“Jurassic World,” directed by “Safety Not Guaranteed” helmer Colin Trevorrow, was the beginning of a new trilogy and it satisfied most fans by its high-octane dinosaur action and nostalgic references to the original Jurassic Park trilogy.
Like previous movies in the series, “World” had spectacular visual effects. However, fans of the original trilogy felt there was an overreliance on CGI (Computer-generated Imagery) and less on practical effects.
A short visual effects reel of the film has been released by pioneer VFX house Industrial Light and Magic (ILM), demonstrating the highly complex and intricately detailed post production. Here it is below.

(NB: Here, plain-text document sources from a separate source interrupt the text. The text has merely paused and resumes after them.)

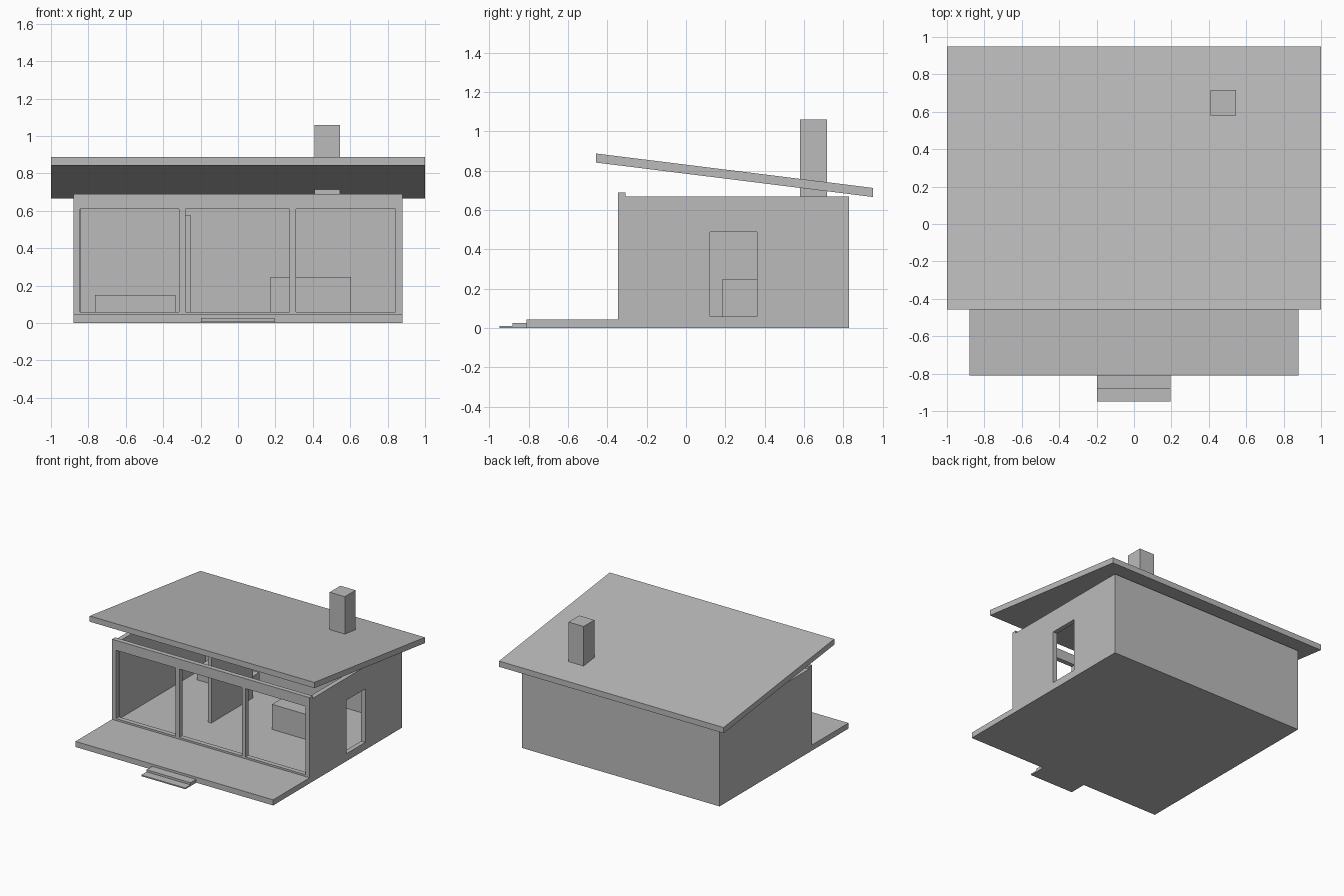
import bpy
import bmesh
from mathutils import Vector

cube = bpy.data.objects.get("Cube")
if cube:
    bpy.data.objects.remove(cube, do_unlink=True)

# One plain grey for the whole house
GREY = (0.5, 0.5, 0.5, 1.0)
grey = bpy.data.materials.new("plain_grey")
grey.use_nodes = True
grey.diffuse_color = GREY
grey.node_tree.nodes["Principled BSDF"].inputs["Base Color"].default_value = GREY


def finish(name, bm):
    bmesh.ops.recalc_face_normals(bm, faces=bm.faces)
    mesh = bpy.data.meshes.new(name)
    bm.to_mesh(mesh)
    bm.free()
    mesh.materials.append(grey)
    obj = bpy.data.objects.new(name, mesh)
    bpy.context.collection.objects.link(obj)
    return obj


def box(name, x, y, z):
    """Box between (low, high) pairs on each axis."""
    bm = bmesh.new()
    bmesh.ops.create_cube(bm, size=1)
    for v in bm.verts:
        v.co = [low + (c + 0.5) * (high - low)
                for c, (low, high) in zip(v.co, (x, y, z))]
    return finish(name, bm)


def panel(name, us, zs, holes, place, depth):
    """Wall with rectangular holes: a cell grid, holes left out, extruded."""
    bm = bmesh.new()
    grid = [[bm.verts.new(place(u, z)) for z in zs] for u in us]
    for i in range(len(us) - 1):
        for j in range(len(zs) - 1):
            if (i, j) not in holes:
                bm.faces.new((grid[i][j], grid[i + 1][j],
                              grid[i + 1][j + 1], grid[i][j + 1]))
    loose = [v for v in bm.verts if not v.link_faces]
    bmesh.ops.delete(bm, geom=loose, context='VERTS')
    geom = bmesh.ops.extrude_face_region(bm, geom=bm.faces[:])["geom"]
    moved = [g for g in geom if isinstance(g, bmesh.types.BMVert)]
    bmesh.ops.translate(bm, verts=moved, vec=Vector(depth))
    return finish(name, bm)


WIDE, FRONT, BACK = 0.88, -0.345, 0.83
THICK, FLOOR, TOP = 0.038, 0.045, 0.67
INNER = FRONT + THICK

# Floor slab with terrace, and the entrance steps
box("floor_slab", (-WIDE, WIDE), (-0.81, BACK), (0, FLOOR))
box("upper_step", (-0.197, 0.195), (-0.882, -0.81), (0, 0.027))
box("lower_step", (-0.197, 0.195), (-0.948, -0.882), (0, 0.01))

# Front wall with three large openings
panel("front_wall", (-WIDE, -0.845, -0.315, -0.28, 0.275, 0.31, 0.842, WIDE),
      (FLOOR, 0.06, 0.61, 0.69), {(1, 1), (3, 1), (5, 1)},
      lambda u, z: (u, FRONT, z), (0, THICK, 0))

# Side wall with a doorway, plain side wall and back wall
panel("left_wall", (INNER, 0.122, 0.362, BACK), (FLOOR, 0.06, 0.49, TOP), {(1, 1)},
      lambda u, z: (WIDE, u, z), (-THICK, 0, 0))
box("right_wall", (-WIDE, THICK - WIDE), (INNER, BACK), (FLOOR, TOP))
box("back_wall", (THICK - WIDE, WIDE - THICK), (BACK - THICK, BACK), (FLOOR, TOP))

# Inside: partition, low bench and counter
box("partition", (-0.28, -0.25), (0.017, 0.55), (FLOOR, 0.575))
box("low_bench", (-0.765, -0.335), (0.57, 0.75), (FLOOR, 0.15))
box("counter", (0.175, 0.605), (0.182, 0.362), (FLOOR, 0.247))

# Sloping roof: a slab sheared down towards the back
roof = box("roof", (-1, 1), (-0.458, 0.95), (0.842, 0.888))
for v in roof.data.vertices:
    if v.co.y > 0:
        v.co.z -= 0.175

box("chimney", (0.41, 0.545), (0.58, 0.717), (TOP, 1.06))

The VFX reel shows how ILM was able to put not only digital dinosaurs on the screen where there were none, but the reel also showed the amount of world-building that was required to transform the lush green jungles of Hawaii into the sprawling Disney world-like island resort of the fictional Isla Nublar.
Apart from the highly detailed and fluid dinosaurs, ILM also had to paint in foliage and grass. They also had to remove the tracks on which the prop Gyrospheres with wheels would be running and turned it into balls of glass carrying two passengers rolling on grassy fields populated by computer-generated dinosaurs.
The reel also shows how people wearing grey suits would be used for motion capture and then would be digitally replaced with a CGI dinosaur.
Special mention should be made for the only animatronic dinosaur that appears in “Jurassic World,” the dying Apatosaurus. Legacy Effects released a video detailing the artistry and love that went behind creating this wonderful practical Apatosaurus head, a scene which became the most emotional and saddening in the entire “Jurassic Park” series. You can check the video below.
In the first three “Jurassic Park” films, there was a balanced use of practical and CGI. The full-sized robotic dinosaurs created by late special make-up effects artist Stan Winston were iconic, to say the least. Those models were used for close to medium range shots and were controlled by a group of puppeteers through remote control telemetry devices. The full size models gave the actors something to react to.
The wider shots that showed the full figure of the dinosaur or have the creature walking and running were created using CGI. The CGI models were created using scans of the original models built by Stan Winston Studios.
Originally, for the wide shots, Spielberg had opted for go-motion technique but after looking at walking digital dinosaurs secretly created by ILM animator Steve “Spaz” Williams, Spielberg decided on CGI.
Tim Alexander, the visual effects supervisor of “Jurassic World” who had then just started working at Disney’s former Buena Vista Visual Effects, admits to being “blown away” by the film, notes The Hollywood Reporter. “Jurassic Park was a huge leap forward, everyone recognized it. It was a milestone in the switch over to the computer realm,” he says.
Twenty-three years later, “Jurassic World” continues the tradition with the help of the same ILM that opened a floodgate of possibilities for cinema.